There are babies on shoulders and a busy-eyed man handing out manic anti-Semitic tracts from a grocery bag.9 Despite distractions we appear to be, as Rumsfeld10 might say, on-message. We manage not to throw support for electric cars or women's rights or Mumia into the mix, sticking to war fears and the related threat of Pakistani deportations.

Finally we march down Devon. There are four or five thousand of us. TV later says less than three.

At Western we meet a handful of counter demonstrators. They yell: "War, yes!" All I can think is: "They must have waited at least an hour in this colder-than-a-witch's-tit weather just to yell at us, at me." That's never happened to me before, except once with this girl I broke up with.

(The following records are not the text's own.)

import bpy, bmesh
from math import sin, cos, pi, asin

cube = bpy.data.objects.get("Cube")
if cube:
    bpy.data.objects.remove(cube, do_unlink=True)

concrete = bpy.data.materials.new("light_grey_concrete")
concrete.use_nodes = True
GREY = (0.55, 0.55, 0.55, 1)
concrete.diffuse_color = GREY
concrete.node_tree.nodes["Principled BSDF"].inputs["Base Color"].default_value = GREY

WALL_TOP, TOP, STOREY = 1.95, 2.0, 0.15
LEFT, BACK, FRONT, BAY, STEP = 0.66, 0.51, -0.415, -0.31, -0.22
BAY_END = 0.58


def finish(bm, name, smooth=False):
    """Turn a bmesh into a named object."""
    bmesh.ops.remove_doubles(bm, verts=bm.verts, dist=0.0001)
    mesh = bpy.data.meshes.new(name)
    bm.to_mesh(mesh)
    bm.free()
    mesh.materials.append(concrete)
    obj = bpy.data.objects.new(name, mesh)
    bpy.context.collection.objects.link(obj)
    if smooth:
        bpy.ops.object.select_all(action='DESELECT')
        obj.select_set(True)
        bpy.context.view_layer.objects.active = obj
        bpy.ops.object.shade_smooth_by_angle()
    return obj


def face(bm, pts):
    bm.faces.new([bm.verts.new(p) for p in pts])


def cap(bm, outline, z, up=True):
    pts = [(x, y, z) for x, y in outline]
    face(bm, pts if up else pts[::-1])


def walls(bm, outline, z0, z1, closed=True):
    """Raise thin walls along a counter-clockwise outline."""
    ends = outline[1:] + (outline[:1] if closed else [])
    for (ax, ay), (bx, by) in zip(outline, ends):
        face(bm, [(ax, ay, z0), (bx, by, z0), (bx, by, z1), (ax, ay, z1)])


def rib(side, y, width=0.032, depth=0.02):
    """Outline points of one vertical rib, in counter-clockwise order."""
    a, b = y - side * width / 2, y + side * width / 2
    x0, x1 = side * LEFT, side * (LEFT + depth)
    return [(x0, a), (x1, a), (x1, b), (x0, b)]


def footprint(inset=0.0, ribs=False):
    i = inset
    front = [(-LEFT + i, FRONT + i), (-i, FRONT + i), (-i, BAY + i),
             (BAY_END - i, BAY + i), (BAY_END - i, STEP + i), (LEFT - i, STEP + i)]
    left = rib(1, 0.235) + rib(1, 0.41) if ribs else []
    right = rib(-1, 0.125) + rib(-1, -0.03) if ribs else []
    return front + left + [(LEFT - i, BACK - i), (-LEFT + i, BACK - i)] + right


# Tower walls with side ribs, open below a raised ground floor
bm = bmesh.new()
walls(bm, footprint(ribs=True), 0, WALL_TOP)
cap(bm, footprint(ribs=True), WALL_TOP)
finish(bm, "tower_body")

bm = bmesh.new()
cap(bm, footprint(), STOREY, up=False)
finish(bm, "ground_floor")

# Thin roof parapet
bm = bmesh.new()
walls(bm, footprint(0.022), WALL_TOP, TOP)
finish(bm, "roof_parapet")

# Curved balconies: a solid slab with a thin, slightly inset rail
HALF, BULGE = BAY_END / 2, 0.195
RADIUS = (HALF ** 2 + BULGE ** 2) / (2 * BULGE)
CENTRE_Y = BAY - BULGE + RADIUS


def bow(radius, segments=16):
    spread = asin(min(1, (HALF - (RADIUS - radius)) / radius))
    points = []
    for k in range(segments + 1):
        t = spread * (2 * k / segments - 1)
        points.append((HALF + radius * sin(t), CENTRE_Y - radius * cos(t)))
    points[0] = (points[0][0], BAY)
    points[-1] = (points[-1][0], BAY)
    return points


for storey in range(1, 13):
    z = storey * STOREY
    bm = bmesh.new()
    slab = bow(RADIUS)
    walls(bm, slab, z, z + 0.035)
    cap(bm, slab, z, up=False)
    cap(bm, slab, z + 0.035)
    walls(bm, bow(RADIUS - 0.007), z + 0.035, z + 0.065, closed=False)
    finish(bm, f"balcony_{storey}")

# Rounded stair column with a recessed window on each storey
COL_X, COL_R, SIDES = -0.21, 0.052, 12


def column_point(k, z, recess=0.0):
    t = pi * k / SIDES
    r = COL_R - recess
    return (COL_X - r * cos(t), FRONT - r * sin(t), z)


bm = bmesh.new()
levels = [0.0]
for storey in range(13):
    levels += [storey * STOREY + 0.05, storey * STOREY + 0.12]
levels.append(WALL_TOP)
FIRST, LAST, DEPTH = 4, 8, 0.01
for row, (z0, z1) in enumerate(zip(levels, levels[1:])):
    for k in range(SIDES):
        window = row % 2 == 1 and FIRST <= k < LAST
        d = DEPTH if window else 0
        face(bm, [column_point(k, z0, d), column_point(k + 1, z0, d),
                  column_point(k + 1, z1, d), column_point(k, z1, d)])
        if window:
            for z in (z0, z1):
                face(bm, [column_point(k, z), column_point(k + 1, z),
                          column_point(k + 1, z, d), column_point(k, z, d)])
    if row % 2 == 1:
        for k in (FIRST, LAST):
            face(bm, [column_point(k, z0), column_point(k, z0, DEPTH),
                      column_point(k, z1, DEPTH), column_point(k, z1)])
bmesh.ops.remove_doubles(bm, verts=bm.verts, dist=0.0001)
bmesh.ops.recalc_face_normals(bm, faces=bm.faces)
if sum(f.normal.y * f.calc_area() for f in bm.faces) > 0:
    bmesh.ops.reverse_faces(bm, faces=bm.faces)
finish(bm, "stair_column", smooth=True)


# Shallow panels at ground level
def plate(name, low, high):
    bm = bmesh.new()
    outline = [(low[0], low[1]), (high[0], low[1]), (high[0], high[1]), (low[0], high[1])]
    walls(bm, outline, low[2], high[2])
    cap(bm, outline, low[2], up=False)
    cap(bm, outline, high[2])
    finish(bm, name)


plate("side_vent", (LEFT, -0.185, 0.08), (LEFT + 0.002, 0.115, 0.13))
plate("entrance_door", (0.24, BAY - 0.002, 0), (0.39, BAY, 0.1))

Crossing Western you can smell the curry in the air. There are supporters standing along the curbs, and neighborhood spectators: women clutching saris against the wind, men wearing denim jackets over their kurtas. We march and we think, My god, we're marching. We're doing it. It's something. Some of us are dizzy from too much coffee and not eating breakfast. Some of us complain that the wind is blowing in the wrong direction. But these are small things. Because we are marching and people are yelling, Drop Cheyney, not bombs! It is absolutely blissful. Some union activists have turned up, demanding our support. A man rushes over to the sidelines where the unionists stand, dragging his wife and child who, curiously, has worn his Spiderman Halloween mask to the march. The man yells, "Support Communism," yells it in an angry way, and the union activists cheer. I can't believe we were right there to see that moment. It was unplanned and perfect.

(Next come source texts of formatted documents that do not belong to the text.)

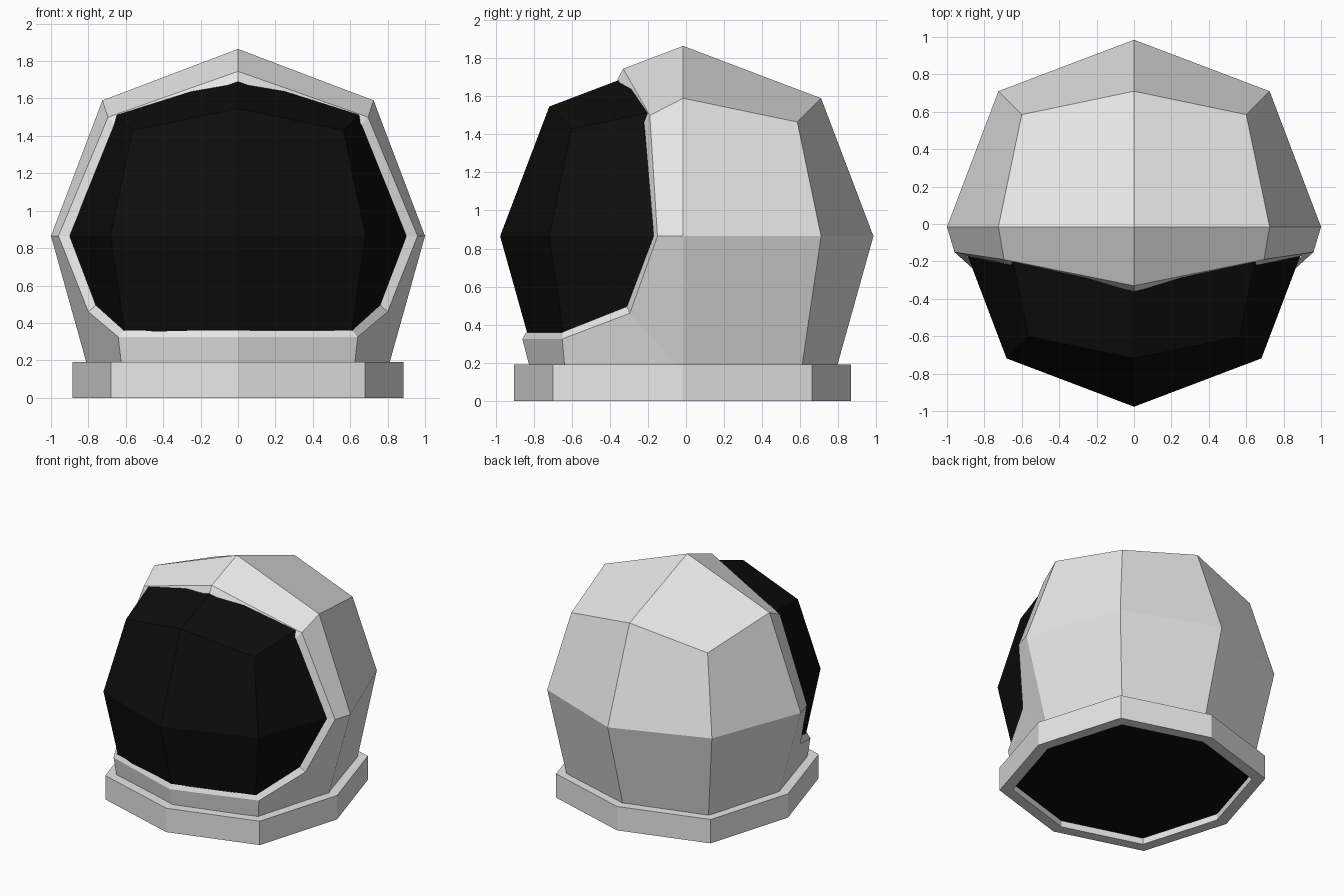
import bpy, bmesh

if "Cube" in bpy.data.objects:
    bpy.data.objects.remove(bpy.data.objects["Cube"])

CZ = 0.865                      # height of the widest ring
REACH = {1: 1.0, 2: 0.725, 3: 0.6}


def material(name, rgb):
    m = bpy.data.materials.new(name)
    m.diffuse_color = (*rgb, 1)
    m.use_nodes = True
    m.node_tree.nodes["Principled BSDF"].inputs["Base Color"].default_value = m.diffuse_color
    return m


GREY = material("light grey", (0.8, 0.8, 0.8))
BLACK = material("black", (0.004, 0.004, 0.004))


def make_object(name, faces, mat):
    """Build a flat-shaded mesh from faces given as point lists."""
    bm = bmesh.new()
    for pts in faces:
        bm.faces.new([bm.verts.new(p) for p in pts])
    bmesh.ops.remove_doubles(bm, verts=bm.verts, dist=0.0005)
    bmesh.ops.recalc_face_normals(bm, faces=bm.faces)
    me = bpy.data.meshes.new(name)
    bm.to_mesh(me)
    bm.free()
    me.materials.append(mat)
    ob = bpy.data.objects.new(name, me)
    bpy.context.collection.objects.link(ob)
    return ob


def dome_point(i, j, k, s=1.0, cy=-0.015):
    """Point of a rounded cube; i, j, k are -1, 0 or 1. The base is flat."""
    if k < 0:
        r, z = (0.62 if i and j else 0.80), -0.715
    else:
        r = REACH[abs(i) + abs(j) + abs(k)]
        z = r * k
    return (i * r * s, cy + j * r * s, CZ + z * s)


RING = [(1, 0), (1, 1), (0, 1), (-1, 1), (-1, 0), (-1, -1), (0, -1), (1, -1)]


def dome_quads():
    """Index quads of the rounded cube without its base."""
    for n in range(8):
        a, b = RING[n], RING[(n + 1) % 8]
        for k in (-1, 0):
            yield [(*a, k), (*b, k), (*b, k + 1), (*a, k + 1)]
    for i in (-1, 1):
        for j in (-1, 1):
            yield [(0, 0, 1), (i, 0, 1), (i, j, 1), (0, j, 1)]


# Helmet shell: rounded cube without its front, then the visor opening
outer = [(0, -0.33, 1.745), (0.695, -0.19, 1.50), (0.96, -0.15, CZ),
         (0.80, -0.295, 0.46), (0.64, -0.65, 0.325), (0, -0.86, 0.325)]
inner = [(0, -0.36, 1.69), (0.66, -0.22, 1.46), (0.90, -0.17, CZ),
         (0.76, -0.31, 0.495), (0.61, -0.65, 0.36), (0, -0.84, 0.36)]

shell = [[dome_point(*v) for v in q] for q in dome_quads()
         if all(v[1] >= 0 for v in q)]
top, shoulder, side = (dome_point(*v) for v in ((0, 0, 1), (1, 0, 1), (1, 0, 0)))
low_side, low_corner, low_front = (
    dome_point(*v) for v in ((1, 0, -1), (1, -1, -1), (0, -1, -1)))
half = [[top, shoulder, outer[1], outer[0]],
        [shoulder, side, outer[2], outer[1]],
        [side, low_side, outer[3], outer[2]],
        [low_side, low_corner, outer[4], outer[3]],
        [low_corner, low_front, outer[5], outer[4]]]
half += [[outer[n], outer[n + 1], inner[n + 1], inner[n]] for n in range(5)]
for f in half:
    shell.append(f)
    shell.append([(-x, y, z) for x, y, z in reversed(f)])
make_object("helmet_shell", shell, GREY)

# Visor: slightly smaller closed rounded cube, pushed forward
visor = [[dome_point(*v, s=0.94, cy=-0.037) for v in q] for q in dome_quads()]
visor.append([dome_point(*v, -1, s=0.94, cy=-0.037) for v in RING])
make_object("visor", visor, BLACK)


def octagon(s, z):
    return [(i * r * s, -0.018 + j * r * s, z)
            for i, j in RING for r in [0.68 if i and j else 0.885]]


# Neck collar: eight-sided ring with a square section
loops = [octagon(1, 0), octagon(1, 0.19), octagon(0.9, 0.19), octagon(0.9, 0)]
collar = []
for m in range(4):
    a, b = loops[m], loops[(m + 1) % 4]
    collar += [[a[n], a[(n + 1) % 8], b[(n + 1) % 8], b[n]] for n in range(8)]
make_object("neck_collar", collar, GREY)

# Dark plate closing the neck opening
plate = [octagon(0.905, 0.05), octagon(0.905, 0.058)]
a, b = plate
make_object("neck_plate", plate + [[a[n], a[(n + 1) % 8], b[(n + 1) % 8], b[n]]
                                   for n in range(8)], BLACK)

We reach the end of the march, cold. So cold we can hardly think or talk. We duck into an Indian buffet, surrounded by our fellow marchers, men and women swaddled in plastic sheeting and duct tape. Young people with wind-burned faces. People cupping their numb ears. There are samosas and curried vegetables and nan and we see a drum corps marching past (they are still marching!), their faces smeared grotesquely red white and blue. Everyone smiles. We talk about the million-plus like us gathered in London, the marchers in Germany and Australia and elsewhere.

There are outstanding questions as to our own personal motives. Was it spectacle? What were we doing there? It was rightly pointed out, in retrospect, that there's a certain moment when you are marching that you become entirely (or mostly) unconscious of what you're doing. You just keep moving forward. Which is true. But better in a march than in The Kingdom of Fear.11 Better in a march than in a polling place.

And there are other unanswered questions, such as: will Rumsfeld call us the Old America?

1Red, do not forget, represents courage.
2And a Republican.
3I suspect I'm likely wrong about this.
4Can a writer ever use those two words in close proximity again without sounding derivative? No.
5"They that can give up essential liberty to obtain a little temporary safety deserve neither liberty nor safety." -Benjamin Franklin, 1759, Historical Review of Pennsylvania
6In this detail the organizers have pitched a slow one over the plate for their nay sayers. Insert easy joke here.
7Did you know "Saddam" is in spell check?
8And we all know what this compassion is meant to preserve.
9It would be dishonest to not admit that there were a few sour notes.
10Rumsfeld is not on spell check.
11Dr. Thompson's notion, not mine.